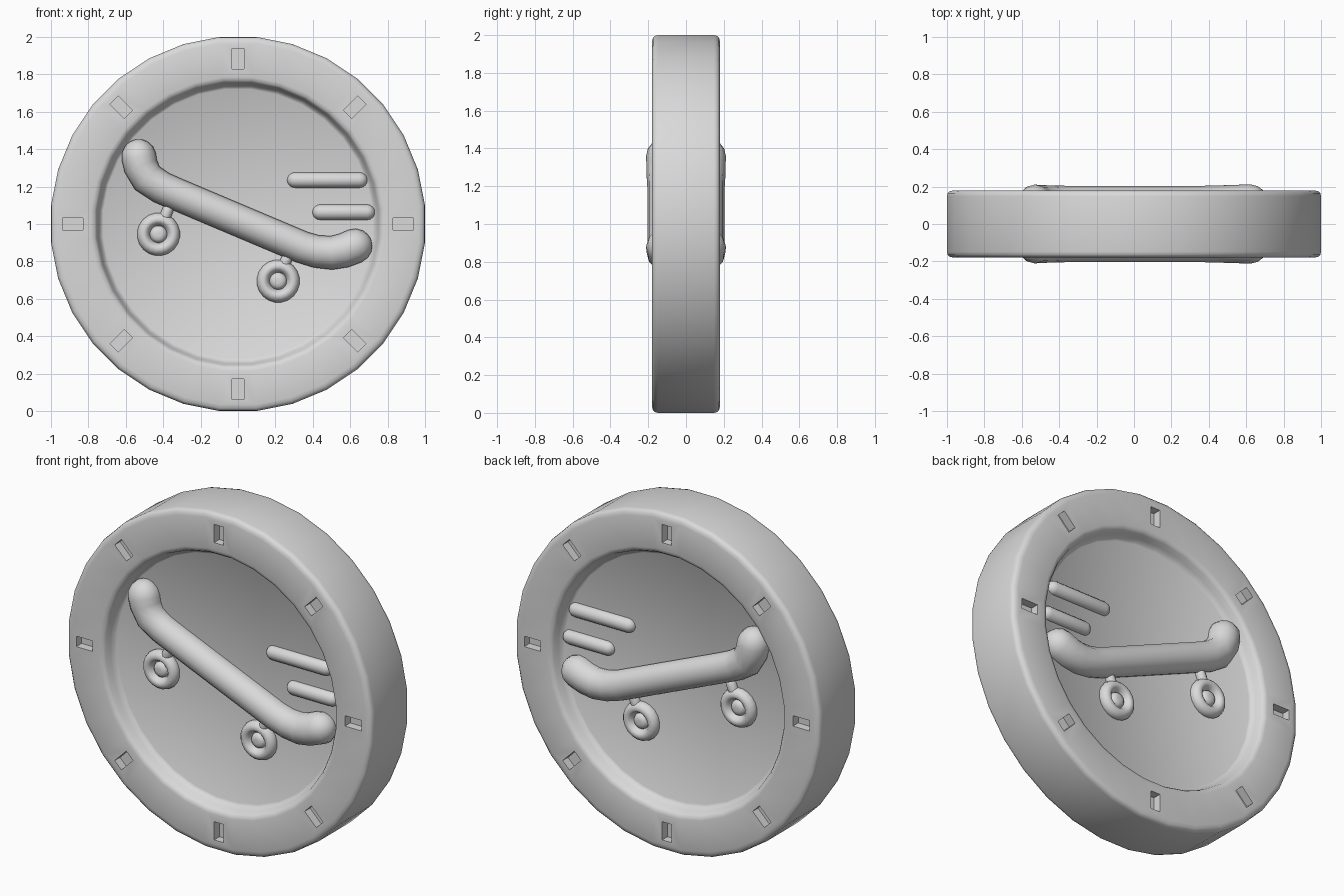
import bpy, bmesh, math
from mathutils import Vector, Matrix

if "Cube" in bpy.data.objects:
    bpy.data.objects.remove(bpy.data.objects["Cube"])

grey = bpy.data.materials.new("plain_grey")
grey.diffuse_color = (0.7, 0.7, 0.7, 1)
grey.use_nodes = True
grey.node_tree.nodes["Principled BSDF"].inputs["Base Color"].default_value = grey.diffuse_color


def finish(name, bm, angle=40):
    bmesh.ops.recalc_face_normals(bm, faces=bm.faces)
    me = bpy.data.meshes.new(name)
    bm.to_mesh(me)
    bm.free()
    ob = bpy.data.objects.new(name, me)
    bpy.context.collection.objects.link(ob)
    me.materials.append(grey)
    smooth(ob, angle)
    return ob


def smooth(ob, angle):
    bpy.ops.object.select_all(action='DESELECT')
    ob.select_set(True)
    bpy.context.view_layer.objects.active = ob
    bpy.ops.object.shade_smooth_by_angle(angle=math.radians(angle))


def skin(bm, rings):
    """Bridge a list of equal vertex rings and cap both ends."""
    loops = [[bm.verts.new(p) for p in r] for r in rings]
    n = len(loops[0])
    for a, b in zip(loops, loops[1:]):
        for i in range(n):
            j = (i + 1) % n
            bm.faces.new((a[i], a[j], b[j], b[i]))
    bm.faces.new(loops[0])
    bm.faces.new(loops[-1][::-1])


def lathe(name, profile, n, cx=0, cz=0, angle=40):
    """Turn (radius, y) points around a y axis through (cx, cz)."""
    bm = bmesh.new()
    rings = []
    for r, y in profile:
        rings.append([(cx + r * math.cos(math.tau * (i + .5) / n), y,
                       cz + r * math.sin(math.tau * (i + .5) / n)) for i in range(n)])
    skin(bm, rings)
    return finish(name, bm, angle)


def tube(name, path, y, n=12, angle=60):
    """Round-ended tube along (x, z, radius) points in a plane of constant y."""
    first, last = path[0], path[-1]
    d0 = (Vector(first[:2]) - Vector(path[1][:2])).normalized()
    d1 = (Vector(last[:2]) - Vector(path[-2][:2])).normalized()

    def cap(p, d):
        out = []
        for deg in (25, 50, 70, 85):
            t = math.radians(deg)
            q = Vector(p[:2]) + d * p[2] * math.sin(t)
            out.append((q.x, q.y, p[2] * math.cos(t)))
        return out
    pts = cap(first, d0)[::-1] + list(path) + cap(last, d1)
    bm = bmesh.new()
    rings = []
    for i, (x, z, r) in enumerate(pts):
        a, b = pts[max(i - 1, 0)], pts[min(i + 1, len(pts) - 1)]
        t = Vector((b[0] - a[0], 0, b[1] - a[1])).normalized()
        side = Vector((-t.z, 0, t.x))
        rings.append([Vector((x, y, z)) + r * (side * math.cos(math.tau * k / n)
                      + Vector((0, math.sin(math.tau * k / n), 0))) for k in range(n)])
    skin(bm, rings)
    return finish(name, bm, angle)


# Coin: round-edged disc with a sunken floor on both faces
k = 1 / math.cos(math.pi / 32)
half = [(.72, -.10), (.733, -.108), (.745, -.13), (.755, -.16), (.765, -.174), (.785, -.18),
        (.965, -.18), (.985, -.175), (.996, -.165), (1, -.148)]
half = [(r * k, y) for r, y in half]
coin = lathe("coin", half + [(r, -y) for r, y in half[::-1]], 32, 0, 1)

# Eight notches sunk into the rim on each face
bm = bmesh.new()
for i in range(8):
    for s in (-1, 1):
        m = (Matrix.Translation((0, 0, 1)) @ Matrix.Rotation(math.tau * i / 8, 4, 'Y')
             @ Matrix.Translation((0, s * .18, .883)) @ Matrix.Diagonal((.062, .1, .108, 1)))
        bmesh.ops.create_cube(bm, size=1, matrix=m)
cutter = finish("notch_cutter", bm)
cutter.hide_render = True
mod = coin.modifiers.new("notches", 'BOOLEAN')
mod.operation = 'DIFFERENCE'
mod.solver = 'EXACT'
mod.object = cutter
bpy.context.view_layer.objects.active = coin
bpy.ops.object.modifier_apply(modifier=mod.name)
bpy.data.objects.remove(cutter)
smooth(coin, 40)

board = [(-.53, 1.36, .093), (-.52, 1.31, .092), (-.485, 1.245, .09), (-.41, 1.195, .087),
         (-.33, 1.16, .086), (.34, .877, .086), (.42, .853, .087), (.50, .846, .09),
         (.565, .858, .092), (.625, .882, .093)]
wheel = [(.012, .136), (.03, .134), (.042, .122), (.046, .112), (.052, .125), (.064, .142),
         (.078, .148), (.096, .143), (.11, .127), (.115, .108), (.11, .088), (.09, .07)]

# The same relief on the front and back face
for s, side in ((-1, "front"), (1, "back")):
    tube("board_" + side, board, s * .118)
    for num, (x, z, ax, az) in enumerate([(-.425, .945, -.375, 1.075), (.215, .695, .265, .825)], 1):
        lathe(f"wheel_{num}_{side}", [(r, s * y) for r, y in wheel], 20, x, z, 60)
        tube(f"axle_{num}_{side}", [(x + .03, z + .08, .03), (ax, az, .03)], s * .11, 10)
    tube("speed_line_upper_" + side, [(.305, 1.235, .042), (.65, 1.235, .042)], s * .098)
    tube("speed_line_lower_" + side, [(.44, 1.063, .042), (.69, 1.063, .042)], s * .098)
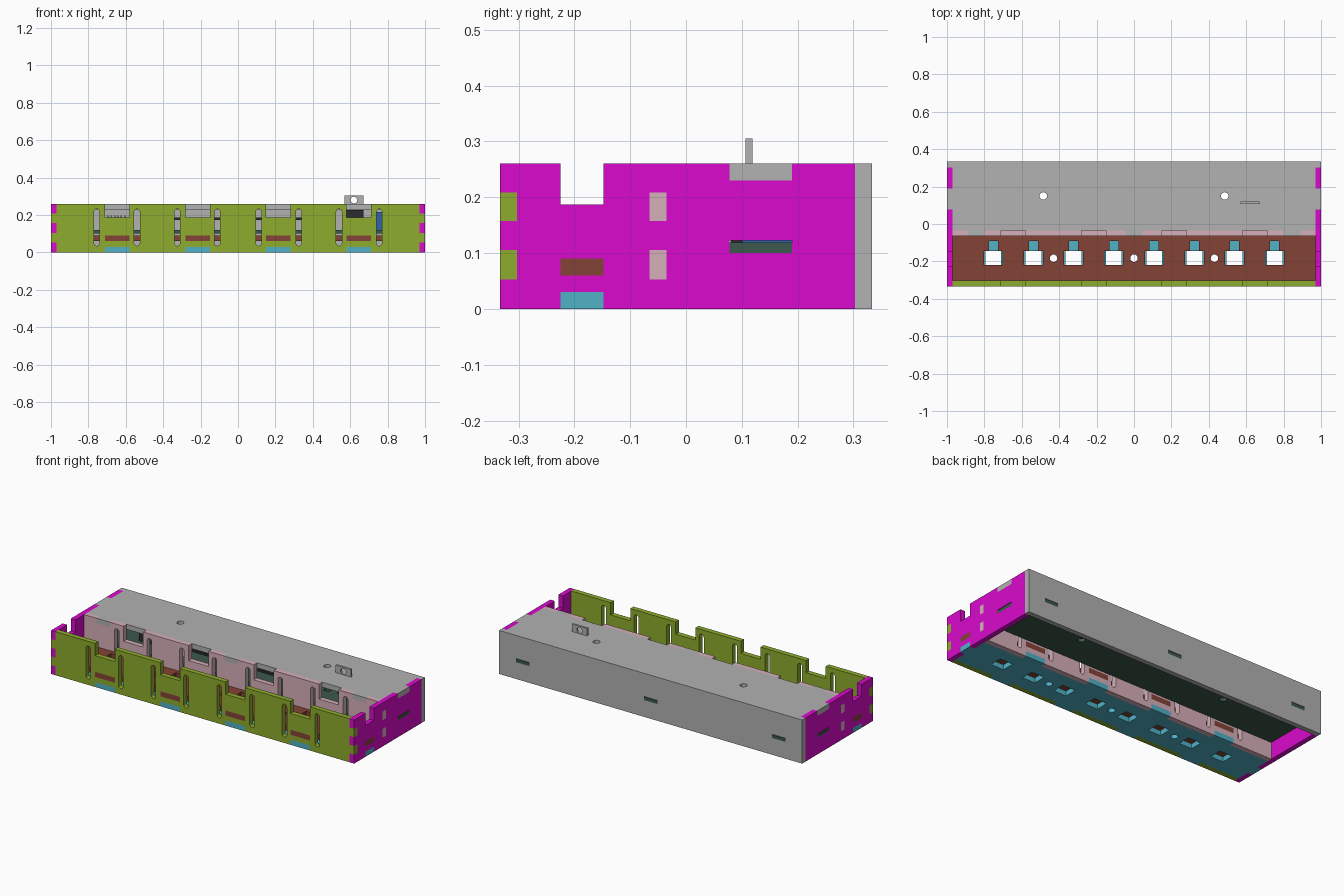
import bpy, bmesh, math
from mathutils import Matrix

if "Cube" in bpy.data.objects:
    bpy.data.objects.remove(bpy.data.objects["Cube"])


def lin(c):
    return c / 12.92 if c <= 0.04045 else ((c + 0.055) / 1.055) ** 2.4


def mat(name, r, g, b):
    m = bpy.data.materials.new(name)
    m.diffuse_color = (lin(r / 255), lin(g / 255), lin(b / 255), 1)
    m.use_nodes = True
    m.node_tree.nodes["Principled BSDF"].inputs["Base Color"].default_value = m.diffuse_color
    return m


OLIVE = mat("olive", 142, 172, 45)
TEAL = mat("teal", 80, 178, 198)
BROWN = mat("brown", 132, 66, 54)
PINK = mat("pink", 214, 176, 186)
BLUE = mat("blue", 38, 44, 180)
NAVY = mat("navy", 32, 36, 150)
MAGENTA = mat("magenta", 218, 10, 205)
PURPLE = mat("purple", 160, 52, 190)
GREY = mat("grey", 178, 178, 178)
GREEN = mat("dark_green", 60, 88, 76)
DARK = mat("dark", 45, 45, 48)
STEEL = mat("steel_blue", 45, 100, 165)

T = 0.03  # sheet thickness


def rect(u0, v0, u1, v1, bottom=(), right=(), top=(), left=()):
    """Rectangle whose edges carry (start, end, depth) tabs (+) or notches (-)."""
    p = [(u0, v0)]
    for a, b, d in sorted(bottom):
        p += [(a, v0), (a, v0 - d), (b, v0 - d), (b, v0)]
    p.append((u1, v0))
    for a, b, d in sorted(right):
        p += [(u1, a), (u1 + d, a), (u1 + d, b), (u1, b)]
    p.append((u1, v1))
    for a, b, d in sorted(top, reverse=True):
        p += [(b, v1), (b, v1 + d), (a, v1 + d), (a, v1)]
    p.append((u0, v1))
    for a, b, d in sorted(left, reverse=True):
        p += [(u0, b), (u0 - d, b), (u0 - d, a), (u0, a)]
    # drop repeated corners
    return [q for i, q in enumerate(p) if math.dist(q, p[i - 1]) > 1e-6]


def slot(u, v0, v1, r, n=8):
    """Upright slot with round ends; a circle when v0 == v1."""
    arc = [math.pi * i / n for i in range(n + 1)]
    top = [(u + r * math.cos(a), v1 + r * math.sin(a)) for a in arc]
    low = [(u - r * math.cos(a), v0 - r * math.sin(a)) for a in arc]
    p = top + low
    return [q for i, q in enumerate(p) if math.dist(q, p[i - 1]) > 1e-6]


ROT = {"z": Matrix.Identity(3),
       "y": Matrix(((1, 0, 0), (0, 0, -1), (0, 1, 0))),
       "x": Matrix(((0, 0, 1), (1, 0, 0), (0, 1, 0)))}


def plate(name, axis, lo, hi, loops, edge, plus=None, minus=None):
    """Sheet cut from an outline and holes, colours chosen per side."""
    cu = bpy.data.curves.new(name, "CURVE")
    cu.dimensions, cu.fill_mode, cu.extrude = "2D", "BOTH", (hi - lo) / 2
    for pts in loops:
        s = cu.splines.new("POLY")
        s.points.add(len(pts) - 1)
        for sp, (u, v) in zip(s.points, pts):
            sp.co = (u, v, 0, 1)
        s.use_cyclic_u = True
    tmp = bpy.data.objects.new(name + "_profile", cu)
    bpy.context.collection.objects.link(tmp)
    bpy.context.view_layer.update()
    dg = bpy.context.evaluated_depsgraph_get()
    me = bpy.data.meshes.new_from_object(tmp.evaluated_get(dg))
    bpy.data.objects.remove(tmp)
    bm = bmesh.new()
    bm.from_mesh(me)
    bmesh.ops.remove_doubles(bm, verts=bm.verts, dist=1e-5)
    mid = (lo + hi) / 2
    off = {"x": (mid, 0, 0), "y": (0, mid, 0), "z": (0, 0, mid)}[axis]
    bm.transform(Matrix.Translation(off) @ ROT[axis].to_4x4())
    bmesh.ops.recalc_face_normals(bm, faces=bm.faces)
    k = "xyz".index(axis)
    for f in bm.faces:
        f.smooth = False
        f.material_index = 1 if f.normal[k] > 0.5 else 2 if f.normal[k] < -0.5 else 0
    bm.to_mesh(me)
    bm.free()
    me.materials.clear()
    for m in (edge, plus or edge, minus or edge):
        me.materials.append(m)
    ob = bpy.data.objects.new(name, me)
    bpy.context.collection.objects.link(ob)
    return ob


def box(name, x0, x1, y0, y1, z0, z1, m):
    return plate(name, "z", z0, z1, [rect(x0, y0, x1, y1)], m)


# shared joint positions
BAYS = [(c - 0.065, c + 0.065) for c in (-0.645, -0.215, 0.215, 0.645)]
SLOTS = [s * x for x in (0.11, 0.325, 0.54, 0.755) for s in (-1, 1)]
FINGERS = [(0.053, 0.105), (0.157, 0.208)]
BACK_TABS = [(c - 0.045, c + 0.045) for c in (-0.845, 0, 0.845)]
SIDE_BAY, SIDE_TAB = (-0.225, -0.148), (0.078, 0.19)


def tabs(spans, d):
    return [(a, b, d) for a, b in spans]


# front panel and inner panel share the same cut pattern
def upright(depth, extra):
    outline = rect(-0.97, 0, 0.97, 0.26, tabs(BAYS, -T), tabs(FINGERS, T),
                   tabs(BAYS, -depth) + extra, tabs(FINGERS, T))
    return ([outline] + [slot(x, 0.05, 0.217, 0.015) for x in SLOTS]
            + [rect(a, 0.06, b, 0.09) for a, b in BAYS])


plate("front_panel", "y", -0.333, -0.303, upright(0.073, []), OLIVE, TEAL, OLIVE)
plate("inner_panel", "y", -0.065, -0.035, upright(0.09, tabs(BACK_TABS, -T)),
      PINK, BLUE, PINK)

# side panels
side = [rect(-0.333, 0, 0.303, 0.26, [(*SIDE_BAY, -T)], [],
             [(*SIDE_BAY, -0.073), (*SIDE_TAB, -T)], tabs(FINGERS, -T)),
        rect(SIDE_BAY[0], 0.06, SIDE_BAY[1], 0.09),
        rect(SIDE_TAB[0], 0.10, SIDE_TAB[1], 0.122)]
side += [rect(-0.065, a, -0.035, b) for a, b in FINGERS]
plate("right_side", "x", 0.97, 1, side, MAGENTA, GREY, NAVY)
plate("left_side", "x", -1, -0.97, side, MAGENTA, GREY, NAVY)

# back panel
plate("back_panel", "y", 0.303, 0.333,
      [rect(-1, 0, 1, 0.26, top=tabs(BACK_TABS, -T))]
      + [rect(a, 0.10, b, 0.122) for a, b in BACK_TABS], GREY, PURPLE, PURPLE)

# top panel
ROUND = [slot(x, 0.15, 0.15, 0.02) for x in (-0.485, 0.485)]
plate("top_panel", "z", 0.23, 0.26,
      [rect(-0.97, -0.035, 0.97, 0.303, tabs(BACK_TABS, T), [(*SIDE_TAB, T)],
            tabs(BACK_TABS, T), [(*SIDE_TAB, T)])] + ROUND, GREY)

# two front shelves: square openings below, T-shaped openings above
shelf = rect(-0.97, -0.303, 0.97, -0.065, tabs(BAYS, T), [(*SIDE_BAY, T)],
             tabs(BAYS, T), [(*SIDE_BAY, T)])
pegs = [slot(x, -0.183, -0.183, 0.02) for x in (-0.43, 0, 0.43)]
COLS = [s * x for x in (0.108, 0.323, 0.537, 0.752) for s in (-1, 1)]
plate("bottom_shelf", "z", 0, T, [shelf] + pegs
      + [rect(x - 0.042, -0.22, x + 0.042, -0.145) for x in COLS], TEAL)
plate("upper_shelf", "z", 0.06, 0.09, [shelf] + pegs
      + [rect(x - 0.05, -0.22, x + 0.05, -0.145, top=[(x - 0.024, x + 0.024, 0.055)])
         for x in COLS], BROWN)

# rear deck with tabs
plate("rear_deck", "z", 0.10, 0.119,
      [rect(-0.97, -0.035, 0.97, 0.303, [], [(*SIDE_TAB, T)],
            tabs(BACK_TABS, T), [(*SIDE_TAB, T)])] + ROUND, GREEN)

# cable eyelet on top
plate("cable_eyelet", "y", 0.107, 0.119,
      [rect(0.57, 0.26, 0.67, 0.305), slot(0.62, 0.28, 0.28, 0.018)], GREY)

# parts carried on the deck
box("circuit_board", -0.42, 0.42, 0.03, 0.28, 0.174, 0.187, DARK)
for x in (-0.39, 0.39):
    for y in (0.06, 0.25):
        plate("board_standoff", "z", 0.119, 0.174, [slot(x, y, y, 0.012)], GREY)
box("power_module", 0.56, 0.67, 0.14, 0.25, 0.119, 0.226, DARK)
box("capacitor_block", 0.735, 0.785, 0.10, 0.20, 0.119, 0.215, STEEL)
box("terminal_block", -0.71, -0.60, 0.08, 0.14, 0.119, 0.18, DARK)
for i in range(6):
    x = -0.70 + i * 0.018
    box("terminal_pin", x, x + 0.008, 0.10, 0.108, 0.18, 0.198, GREY)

*-*-*

**EXERCISE DETAILS**
Among the entries above, the line containing "cutter.hide_render = True", the line containing "for num, (x, z, ax, az)", and all lines between them are to be restated word for word; nothing else belongs in the reply.

**TASK RESPONSE**
cutter.hide_render = True
mod = coin.modifiers.new("notches", 'BOOLEAN')
mod.operation = 'DIFFERENCE'
mod.solver = 'EXACT'
mod.object = cutter
bpy.context.view_layer.objects.active = coin
bpy.ops.object.modifier_apply(modifier=mod.name)
bpy.data.objects.remove(cutter)
smooth(coin, 40)

board = [(-.53, 1.36, .093), (-.52, 1.31, .092), (-.485, 1.245, .09), (-.41, 1.195, .087),
         (-.33, 1.16, .086), (.34, .877, .086), (.42, .853, .087), (.50, .846, .09),
         (.565, .858, .092), (.625, .882, .093)]
wheel = [(.012, .136), (.03, .134), (.042, .122), (.046, .112), (.052, .125), (.064, .142),
         (.078, .148), (.096, .143), (.11, .127), (.115, .108), (.11, .088), (.09, .07)]

# The same relief on the front and back face
for s, side in ((-1, "front"), (1, "back")):
    tube("board_" + side, board, s * .118)
    for num, (x, z, ax, az) in enumerate([(-.425, .945, -.375, 1.075), (.215, .695, .265, .825)], 1):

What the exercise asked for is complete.